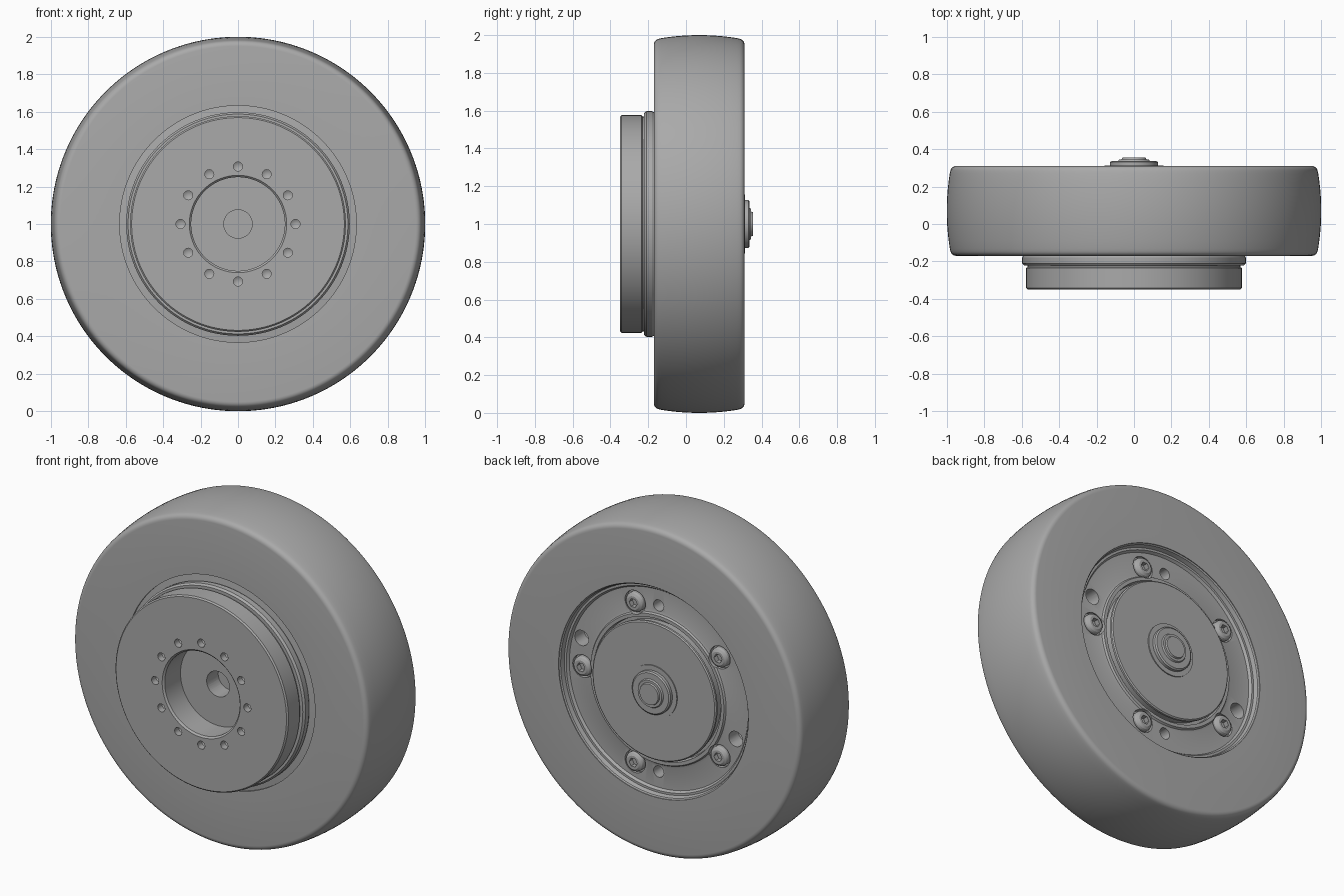
import bpy, bmesh
from math import cos, sin, pi, radians
from mathutils import Matrix, Vector

cube = bpy.data.objects.get("Cube")
if cube:
    bpy.data.objects.remove(cube)

grey = bpy.data.materials.new("plain grey")
grey.use_nodes = True
grey.diffuse_color = (0.4, 0.4, 0.4, 1)
grey.node_tree.nodes["Principled BSDF"].inputs["Base Color"].default_value = (0.4, 0.4, 0.4, 1)


def polar(radius, degrees, y=0.0):
    a = radians(degrees)
    return (radius * cos(a), y, 1 + radius * sin(a))


def lathe(name, profile, centre=(0, 0, 1), steps=128):
    """Turn (radius, y) points around the y axis through centre."""
    bm = bmesh.new()
    verts = [bm.verts.new((r, y, 0)) for r, y in profile]
    edges = [bm.edges.new(pair) for pair in zip(verts, verts[1:])]
    bmesh.ops.spin(bm, geom=verts + edges, cent=(0, 0, 0), axis=(0, 1, 0),
                   angle=2 * pi, steps=steps, use_duplicate=False)
    bmesh.ops.remove_doubles(bm, verts=bm.verts, dist=0.0001)
    bmesh.ops.recalc_face_normals(bm, faces=bm.faces)
    bm.transform(Matrix.Translation(Vector(centre)))
    mesh = bpy.data.meshes.new(name)
    bm.to_mesh(mesh)
    bm.free()
    mesh.materials.append(grey)
    obj = bpy.data.objects.new(name, mesh)
    bpy.context.collection.objects.link(obj)
    return obj


def drill(target, places, radius, y0, y1, tip=0.0, steps=24):
    """Cut round holes from y0 to y1 with an optional conical tip."""
    for place in places:
        cutter = lathe("cutter", [(0, y0), (radius, y0), (radius, y1), (0, y1 + tip)],
                       place, steps)
        cutter.hide_render = True
        mod = target.modifiers.new("hole", "BOOLEAN")
        mod.operation = "DIFFERENCE"
        mod.solver = "EXACT"
        mod.object = cutter
        activate(target)
        bpy.ops.object.modifier_apply(modifier=mod.name)
        bpy.data.objects.remove(cutter)


def activate(obj):
    bpy.ops.object.select_all(action="DESELECT")
    obj.select_set(True)
    bpy.context.view_layer.objects.active = obj


def smooth(obj):
    activate(obj)
    bpy.ops.object.shade_smooth_by_angle(angle=radians(25))


# Tyre with a slightly crowned tread and rounded shoulders
MID, HALF = 0.07, 0.24
shoulder = [(0.95 + 0.031 * sin(radians(a)), HALF - 0.031 + 0.031 * cos(radians(a)))
            for a in range(0, 81, 16)]
crown = [(1 - 0.016 * (t / 5) ** 2, 0.2 * t / 5) for t in range(5, 0, -1)]
half = [(0.632, HALF)] + shoulder + crown
tread = half + [(1, 0)] + [(r, -y) for r, y in reversed(half)]
tyre = lathe("tyre", [(r, MID + y) for r, y in tread + half[:1]], steps=160)

# Wheel body: stepped front hub, bore, and recessed back
wheel = lathe("wheel_body", [
    (0, -0.19), (0.25, -0.19), (0.25, -0.34), (0.26, -0.35),
    (0.568, -0.35), (0.576, -0.342), (0.576, -0.235), (0.568, -0.23),
    (0.568, -0.222), (0.587, -0.222), (0.597, -0.21), (0.597, -0.18),
    (0.59, -0.165), (0.633, -0.16),
    (0.633, 0.306), (0.625, 0.3), (0.618, 0.275), (0.605, 0.275),
    (0.595, 0.26), (0.465, 0.26), (0.452, 0.264), (0.445, 0.275),
    (0.425, 0.275), (0.42, 0.24), (0.4, 0.24), (0.4, 0.285),
    (0.412, 0.288), (0.412, 0.3), (0.405, 0.306), (0, 0.306)])
drill(wheel, [(0, 0, 1)], 0.076, -0.25, -0.08, steps=48)
drill(wheel, [polar(0.307, a) for a in range(0, 360, 30)], 0.024, -0.4, -0.31, 0.015)

# Back holes and screw pockets
screw_angles = range(0, 360, 72)
drill(wheel, [polar(0.5, a) for a in (90, 270)], 0.034, 0.35, 0.18, -0.02)
drill(wheel, [polar(0.54, a) for a in (18, 198)], 0.046, 0.35, 0.17, -0.02)
drill(wheel, [polar(0.505, a) for a in screw_angles], 0.068, 0.35, 0.235, steps=32)

# Stepped axle cap on the back
cap = lathe("axle_cap", [
    (0, 0.3), (0.157, 0.3), (0.157, 0.312), (0.128, 0.312), (0.128, 0.33),
    (0.12, 0.336), (0.085, 0.336), (0.08, 0.345), (0.066, 0.345),
    (0.062, 0.354), (0, 0.354)], steps=64)

# Socket-head screws
screws = []
for a in screw_angles:
    screw = lathe("wheel_screw", [
        (0, 0.23), (0.058, 0.23), (0.058, 0.262), (0.053, 0.272),
        (0.04, 0.28), (0, 0.28)], polar(0.505, a), 32)
    drill(screw, [polar(0.505, a)], 0.027, 0.3, 0.25, steps=6)
    screws.append(screw)

for part in [tyre, wheel, cap] + screws:
    smooth(part)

## What to do
The answer must consist of every line above that contains the word "cutter".

## Answer to this task
        cutter = lathe("cutter", [(0, y0), (radius, y0), (radius, y1), (0, y1 + tip)],
        cutter.hide_render = True
        mod.object = cutter
        bpy.data.objects.remove(cutter)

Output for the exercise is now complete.